Unless a line falls after the one with "for r, s in", retype it exactly from the records below; leave out all pictures.
◆ ◆ ◆ ◆ ◆ ◆ ◆
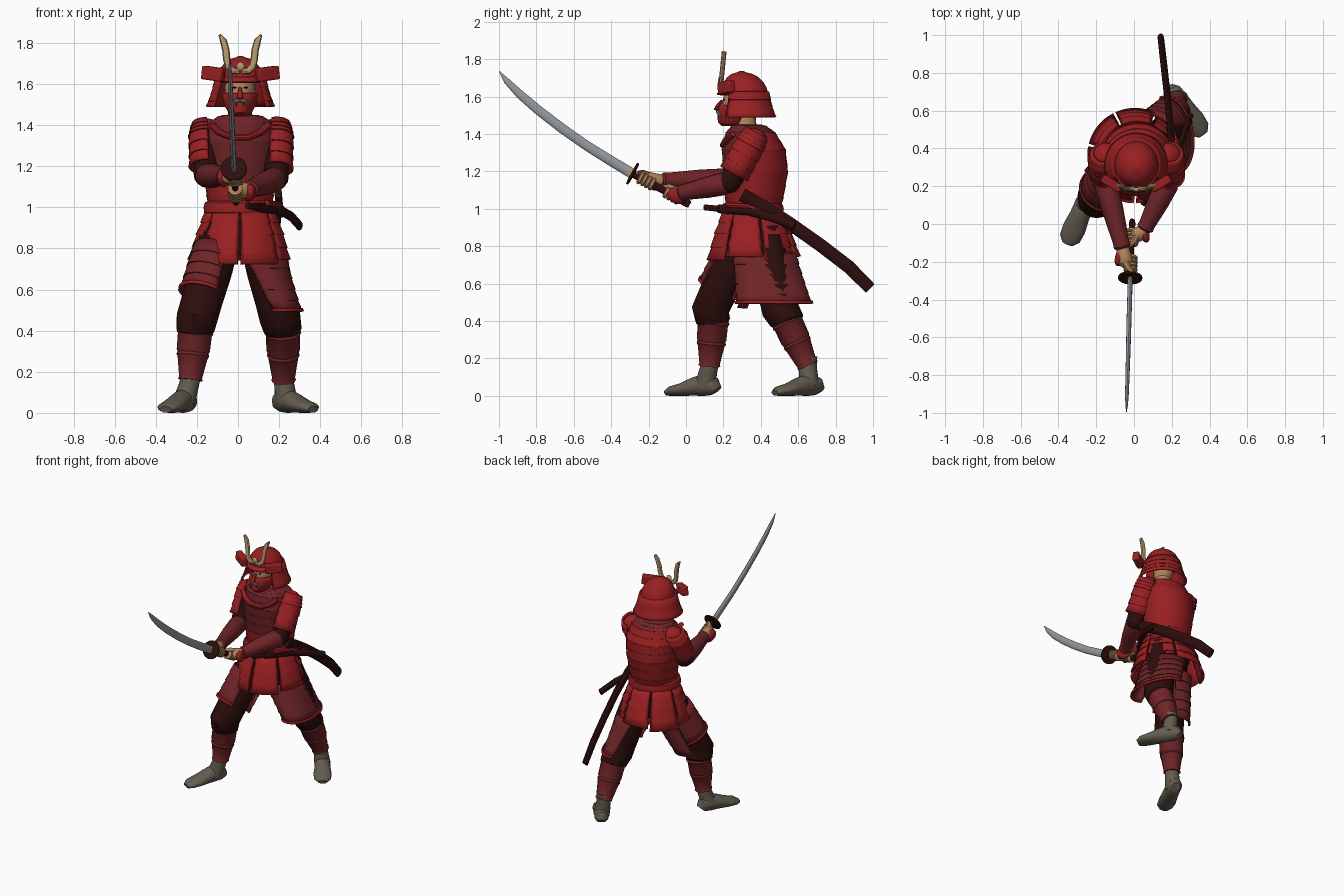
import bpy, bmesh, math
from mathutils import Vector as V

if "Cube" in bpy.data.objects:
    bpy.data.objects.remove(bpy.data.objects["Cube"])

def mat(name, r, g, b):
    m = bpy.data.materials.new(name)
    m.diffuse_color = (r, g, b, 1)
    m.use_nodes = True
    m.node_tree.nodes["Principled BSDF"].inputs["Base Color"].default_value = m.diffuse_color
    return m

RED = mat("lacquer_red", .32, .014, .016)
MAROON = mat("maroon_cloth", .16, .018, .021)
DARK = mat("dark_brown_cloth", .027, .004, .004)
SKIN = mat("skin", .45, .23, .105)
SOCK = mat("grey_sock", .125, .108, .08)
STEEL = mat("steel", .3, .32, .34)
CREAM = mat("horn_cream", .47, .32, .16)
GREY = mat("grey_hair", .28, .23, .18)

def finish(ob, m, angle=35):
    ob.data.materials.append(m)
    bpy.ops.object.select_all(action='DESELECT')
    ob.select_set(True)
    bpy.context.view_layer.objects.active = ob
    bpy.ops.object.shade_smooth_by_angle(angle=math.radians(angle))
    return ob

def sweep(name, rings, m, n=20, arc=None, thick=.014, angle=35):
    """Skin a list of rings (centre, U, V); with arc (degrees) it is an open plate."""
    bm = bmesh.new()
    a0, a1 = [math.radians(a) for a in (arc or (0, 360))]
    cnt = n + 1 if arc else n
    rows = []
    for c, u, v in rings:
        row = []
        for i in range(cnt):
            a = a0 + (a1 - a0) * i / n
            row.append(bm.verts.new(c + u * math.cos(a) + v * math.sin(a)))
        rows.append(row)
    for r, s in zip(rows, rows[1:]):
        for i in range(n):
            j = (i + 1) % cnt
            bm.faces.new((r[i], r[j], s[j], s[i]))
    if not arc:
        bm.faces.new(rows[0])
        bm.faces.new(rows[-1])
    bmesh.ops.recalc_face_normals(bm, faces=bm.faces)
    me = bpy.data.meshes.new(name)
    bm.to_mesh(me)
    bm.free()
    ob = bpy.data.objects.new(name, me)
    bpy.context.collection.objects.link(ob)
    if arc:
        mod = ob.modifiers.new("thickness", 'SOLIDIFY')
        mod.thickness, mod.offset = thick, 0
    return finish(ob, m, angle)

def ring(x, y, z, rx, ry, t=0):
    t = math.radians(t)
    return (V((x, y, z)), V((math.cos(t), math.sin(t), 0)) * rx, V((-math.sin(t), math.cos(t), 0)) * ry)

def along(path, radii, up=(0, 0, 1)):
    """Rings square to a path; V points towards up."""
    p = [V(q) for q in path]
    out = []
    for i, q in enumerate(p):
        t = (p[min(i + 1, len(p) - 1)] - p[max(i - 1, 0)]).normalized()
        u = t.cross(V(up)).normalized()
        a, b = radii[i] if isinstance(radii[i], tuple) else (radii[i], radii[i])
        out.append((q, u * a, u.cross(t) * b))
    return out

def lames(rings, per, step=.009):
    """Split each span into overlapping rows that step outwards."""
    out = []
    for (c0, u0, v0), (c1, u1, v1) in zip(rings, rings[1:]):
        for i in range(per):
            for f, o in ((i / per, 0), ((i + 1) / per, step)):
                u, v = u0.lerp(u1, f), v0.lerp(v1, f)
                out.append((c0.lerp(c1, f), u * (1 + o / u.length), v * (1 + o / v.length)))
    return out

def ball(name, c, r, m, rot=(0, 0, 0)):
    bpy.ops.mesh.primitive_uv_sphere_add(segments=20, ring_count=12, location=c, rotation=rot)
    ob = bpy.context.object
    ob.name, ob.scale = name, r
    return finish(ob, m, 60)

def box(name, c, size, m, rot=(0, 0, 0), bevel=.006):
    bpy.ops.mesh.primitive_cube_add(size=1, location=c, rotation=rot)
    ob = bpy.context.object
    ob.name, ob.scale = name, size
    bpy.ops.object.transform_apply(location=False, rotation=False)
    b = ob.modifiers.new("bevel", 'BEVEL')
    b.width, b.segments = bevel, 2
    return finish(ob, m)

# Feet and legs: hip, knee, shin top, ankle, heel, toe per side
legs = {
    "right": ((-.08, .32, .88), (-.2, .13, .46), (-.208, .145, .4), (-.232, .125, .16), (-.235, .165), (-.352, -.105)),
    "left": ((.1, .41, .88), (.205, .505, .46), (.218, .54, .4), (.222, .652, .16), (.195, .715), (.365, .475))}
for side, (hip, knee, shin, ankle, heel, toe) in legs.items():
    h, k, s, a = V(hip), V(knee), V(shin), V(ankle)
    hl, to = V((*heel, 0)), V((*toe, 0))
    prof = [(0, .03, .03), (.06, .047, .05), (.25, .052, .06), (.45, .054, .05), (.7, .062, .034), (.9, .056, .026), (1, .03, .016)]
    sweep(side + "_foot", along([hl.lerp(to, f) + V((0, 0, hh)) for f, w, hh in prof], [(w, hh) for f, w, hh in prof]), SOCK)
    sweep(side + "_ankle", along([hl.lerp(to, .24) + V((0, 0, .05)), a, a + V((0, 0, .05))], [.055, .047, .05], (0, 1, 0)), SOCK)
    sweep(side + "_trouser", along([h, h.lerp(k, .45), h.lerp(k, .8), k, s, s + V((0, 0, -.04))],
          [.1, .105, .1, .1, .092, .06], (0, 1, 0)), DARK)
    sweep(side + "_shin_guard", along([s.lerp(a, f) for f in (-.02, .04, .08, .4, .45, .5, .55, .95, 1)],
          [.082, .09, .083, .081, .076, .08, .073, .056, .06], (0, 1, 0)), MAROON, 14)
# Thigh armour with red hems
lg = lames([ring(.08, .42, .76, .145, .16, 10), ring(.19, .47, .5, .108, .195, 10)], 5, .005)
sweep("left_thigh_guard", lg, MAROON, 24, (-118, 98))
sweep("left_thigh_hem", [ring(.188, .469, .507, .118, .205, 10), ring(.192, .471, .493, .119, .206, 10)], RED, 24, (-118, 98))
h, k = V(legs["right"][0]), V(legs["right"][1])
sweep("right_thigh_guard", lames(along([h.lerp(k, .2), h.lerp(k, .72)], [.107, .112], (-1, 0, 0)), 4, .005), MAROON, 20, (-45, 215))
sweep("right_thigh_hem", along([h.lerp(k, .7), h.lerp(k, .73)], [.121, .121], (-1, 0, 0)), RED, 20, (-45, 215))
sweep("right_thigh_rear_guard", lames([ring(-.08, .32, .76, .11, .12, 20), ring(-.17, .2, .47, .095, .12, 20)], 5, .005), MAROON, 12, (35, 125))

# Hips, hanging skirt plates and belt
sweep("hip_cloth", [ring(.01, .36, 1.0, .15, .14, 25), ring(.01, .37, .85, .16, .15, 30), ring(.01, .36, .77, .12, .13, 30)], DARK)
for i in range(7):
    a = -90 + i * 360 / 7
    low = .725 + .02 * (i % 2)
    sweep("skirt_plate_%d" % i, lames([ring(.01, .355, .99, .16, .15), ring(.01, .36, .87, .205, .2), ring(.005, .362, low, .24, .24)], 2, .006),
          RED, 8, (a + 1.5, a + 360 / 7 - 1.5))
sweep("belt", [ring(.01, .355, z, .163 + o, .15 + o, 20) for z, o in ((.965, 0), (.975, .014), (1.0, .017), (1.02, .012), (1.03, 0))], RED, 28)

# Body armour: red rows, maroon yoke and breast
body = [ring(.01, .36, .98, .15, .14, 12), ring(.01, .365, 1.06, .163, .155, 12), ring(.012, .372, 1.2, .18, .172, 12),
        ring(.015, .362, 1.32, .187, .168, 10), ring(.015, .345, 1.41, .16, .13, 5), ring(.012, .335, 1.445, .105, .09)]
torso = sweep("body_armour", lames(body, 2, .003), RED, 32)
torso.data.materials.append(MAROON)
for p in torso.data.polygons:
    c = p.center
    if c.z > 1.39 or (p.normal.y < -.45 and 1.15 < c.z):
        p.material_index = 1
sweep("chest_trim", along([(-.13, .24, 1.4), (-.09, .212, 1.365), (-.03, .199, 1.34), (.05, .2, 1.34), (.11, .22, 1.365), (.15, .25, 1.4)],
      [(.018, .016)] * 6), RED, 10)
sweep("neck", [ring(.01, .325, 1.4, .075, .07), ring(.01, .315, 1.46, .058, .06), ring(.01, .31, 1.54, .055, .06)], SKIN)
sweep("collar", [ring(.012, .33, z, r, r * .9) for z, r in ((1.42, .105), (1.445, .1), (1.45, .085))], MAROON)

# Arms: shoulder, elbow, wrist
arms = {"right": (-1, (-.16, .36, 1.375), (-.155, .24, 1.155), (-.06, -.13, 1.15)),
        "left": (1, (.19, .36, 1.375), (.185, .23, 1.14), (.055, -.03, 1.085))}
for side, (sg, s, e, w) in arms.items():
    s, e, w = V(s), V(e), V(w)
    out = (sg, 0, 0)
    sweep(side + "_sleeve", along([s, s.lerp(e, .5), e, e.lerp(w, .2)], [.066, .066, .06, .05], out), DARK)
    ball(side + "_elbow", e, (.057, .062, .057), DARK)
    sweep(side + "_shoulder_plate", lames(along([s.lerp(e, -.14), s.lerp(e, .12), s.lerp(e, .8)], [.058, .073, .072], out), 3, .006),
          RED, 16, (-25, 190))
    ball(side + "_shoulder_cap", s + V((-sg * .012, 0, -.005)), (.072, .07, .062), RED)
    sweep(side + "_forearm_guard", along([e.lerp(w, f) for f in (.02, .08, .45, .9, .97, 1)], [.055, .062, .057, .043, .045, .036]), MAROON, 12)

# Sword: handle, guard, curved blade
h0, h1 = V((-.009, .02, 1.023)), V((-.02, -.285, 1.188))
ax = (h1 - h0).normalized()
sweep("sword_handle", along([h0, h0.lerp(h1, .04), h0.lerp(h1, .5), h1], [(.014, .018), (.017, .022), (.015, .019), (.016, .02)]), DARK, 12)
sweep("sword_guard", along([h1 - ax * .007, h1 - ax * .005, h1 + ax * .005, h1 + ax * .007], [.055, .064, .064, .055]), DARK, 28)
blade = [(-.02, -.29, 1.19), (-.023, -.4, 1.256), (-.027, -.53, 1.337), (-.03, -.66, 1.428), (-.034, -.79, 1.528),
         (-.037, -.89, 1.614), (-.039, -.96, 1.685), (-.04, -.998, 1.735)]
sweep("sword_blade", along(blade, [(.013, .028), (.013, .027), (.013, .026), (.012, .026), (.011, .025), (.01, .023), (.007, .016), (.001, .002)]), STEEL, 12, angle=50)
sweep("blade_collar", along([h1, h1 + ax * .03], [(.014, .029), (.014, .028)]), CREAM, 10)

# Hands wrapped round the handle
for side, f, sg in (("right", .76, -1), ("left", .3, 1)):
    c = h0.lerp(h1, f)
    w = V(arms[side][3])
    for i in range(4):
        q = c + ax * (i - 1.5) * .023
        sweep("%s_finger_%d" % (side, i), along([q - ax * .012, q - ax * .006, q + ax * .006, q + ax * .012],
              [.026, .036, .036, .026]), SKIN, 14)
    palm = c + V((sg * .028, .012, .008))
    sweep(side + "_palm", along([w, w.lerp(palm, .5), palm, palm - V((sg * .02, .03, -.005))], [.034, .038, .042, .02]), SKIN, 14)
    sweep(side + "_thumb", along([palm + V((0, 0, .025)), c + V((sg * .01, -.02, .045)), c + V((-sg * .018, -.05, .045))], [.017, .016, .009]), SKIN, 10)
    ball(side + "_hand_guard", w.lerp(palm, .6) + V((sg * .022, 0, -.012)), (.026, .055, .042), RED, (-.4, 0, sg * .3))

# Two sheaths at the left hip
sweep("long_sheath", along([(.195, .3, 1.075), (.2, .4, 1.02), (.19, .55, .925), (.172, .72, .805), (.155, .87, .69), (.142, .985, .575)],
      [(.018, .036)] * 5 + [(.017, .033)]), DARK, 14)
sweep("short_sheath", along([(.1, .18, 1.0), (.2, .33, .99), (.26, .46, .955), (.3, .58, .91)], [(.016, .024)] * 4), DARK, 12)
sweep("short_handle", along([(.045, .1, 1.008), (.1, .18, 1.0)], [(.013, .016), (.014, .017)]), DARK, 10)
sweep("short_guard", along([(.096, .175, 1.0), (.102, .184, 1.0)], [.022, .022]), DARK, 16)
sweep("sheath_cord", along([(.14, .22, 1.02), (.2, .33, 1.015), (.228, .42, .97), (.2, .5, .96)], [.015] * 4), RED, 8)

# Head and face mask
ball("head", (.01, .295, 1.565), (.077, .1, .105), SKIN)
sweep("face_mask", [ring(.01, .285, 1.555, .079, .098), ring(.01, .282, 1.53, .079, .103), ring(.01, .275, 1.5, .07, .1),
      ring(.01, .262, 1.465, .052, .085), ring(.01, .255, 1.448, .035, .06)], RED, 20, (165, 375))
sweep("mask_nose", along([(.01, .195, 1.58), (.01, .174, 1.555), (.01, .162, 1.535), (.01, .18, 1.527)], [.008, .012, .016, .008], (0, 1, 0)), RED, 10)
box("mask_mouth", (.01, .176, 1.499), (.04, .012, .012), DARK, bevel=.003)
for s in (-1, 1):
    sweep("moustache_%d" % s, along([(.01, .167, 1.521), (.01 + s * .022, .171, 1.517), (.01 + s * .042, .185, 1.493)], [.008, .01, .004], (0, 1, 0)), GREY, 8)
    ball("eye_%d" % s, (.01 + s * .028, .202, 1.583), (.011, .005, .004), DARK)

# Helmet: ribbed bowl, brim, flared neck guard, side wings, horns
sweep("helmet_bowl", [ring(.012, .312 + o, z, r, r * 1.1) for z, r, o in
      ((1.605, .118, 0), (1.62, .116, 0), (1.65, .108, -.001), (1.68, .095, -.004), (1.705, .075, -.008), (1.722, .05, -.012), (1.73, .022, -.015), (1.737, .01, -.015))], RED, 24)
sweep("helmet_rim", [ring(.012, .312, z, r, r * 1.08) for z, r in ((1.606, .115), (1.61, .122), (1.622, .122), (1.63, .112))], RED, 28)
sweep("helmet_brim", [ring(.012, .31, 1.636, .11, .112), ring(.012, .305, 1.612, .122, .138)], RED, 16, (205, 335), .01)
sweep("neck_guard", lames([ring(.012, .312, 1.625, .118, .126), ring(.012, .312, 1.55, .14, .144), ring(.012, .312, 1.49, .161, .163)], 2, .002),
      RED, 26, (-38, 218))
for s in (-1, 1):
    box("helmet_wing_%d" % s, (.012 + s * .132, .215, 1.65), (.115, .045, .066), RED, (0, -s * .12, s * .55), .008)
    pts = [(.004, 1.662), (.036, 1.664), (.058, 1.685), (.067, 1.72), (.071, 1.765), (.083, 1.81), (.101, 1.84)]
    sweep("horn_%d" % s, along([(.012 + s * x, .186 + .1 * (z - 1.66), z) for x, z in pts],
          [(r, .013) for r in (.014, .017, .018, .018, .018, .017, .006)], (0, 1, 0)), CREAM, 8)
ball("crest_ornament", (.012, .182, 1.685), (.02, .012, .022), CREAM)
◆ ◆ ◆ ◆ ◆ ◆ ◆
**The answer:**
import bpy, bmesh, math
from mathutils import Vector as V

if "Cube" in bpy.data.objects:
    bpy.data.objects.remove(bpy.data.objects["Cube"])

def mat(name, r, g, b):
    m = bpy.data.materials.new(name)
    m.diffuse_color = (r, g, b, 1)
    m.use_nodes = True
    m.node_tree.nodes["Principled BSDF"].inputs["Base Color"].default_value = m.diffuse_color
    return m

RED = mat("lacquer_red", .32, .014, .016)
MAROON = mat("maroon_cloth", .16, .018, .021)
DARK = mat("dark_brown_cloth", .027, .004, .004)
SKIN = mat("skin", .45, .23, .105)
SOCK = mat("grey_sock", .125, .108, .08)
STEEL = mat("steel", .3, .32, .34)
CREAM = mat("horn_cream", .47, .32, .16)
GREY = mat("grey_hair", .28, .23, .18)

def finish(ob, m, angle=35):
    ob.data.materials.append(m)
    bpy.ops.object.select_all(action='DESELECT')
    ob.select_set(True)
    bpy.context.view_layer.objects.active = ob
    bpy.ops.object.shade_smooth_by_angle(angle=math.radians(angle))
    return ob

def sweep(name, rings, m, n=20, arc=None, thick=.014, angle=35):
    """Skin a list of rings (centre, U, V); with arc (degrees) it is an open plate."""
    bm = bmesh.new()
    a0, a1 = [math.radians(a) for a in (arc or (0, 360))]
    cnt = n + 1 if arc else n
    rows = []
    for c, u, v in rings:
        row = []
        for i in range(cnt):
            a = a0 + (a1 - a0) * i / n
            row.append(bm.verts.new(c + u * math.cos(a) + v * math.sin(a)))
        rows.append(row)
    for r, s in zip(rows, rows[1:]):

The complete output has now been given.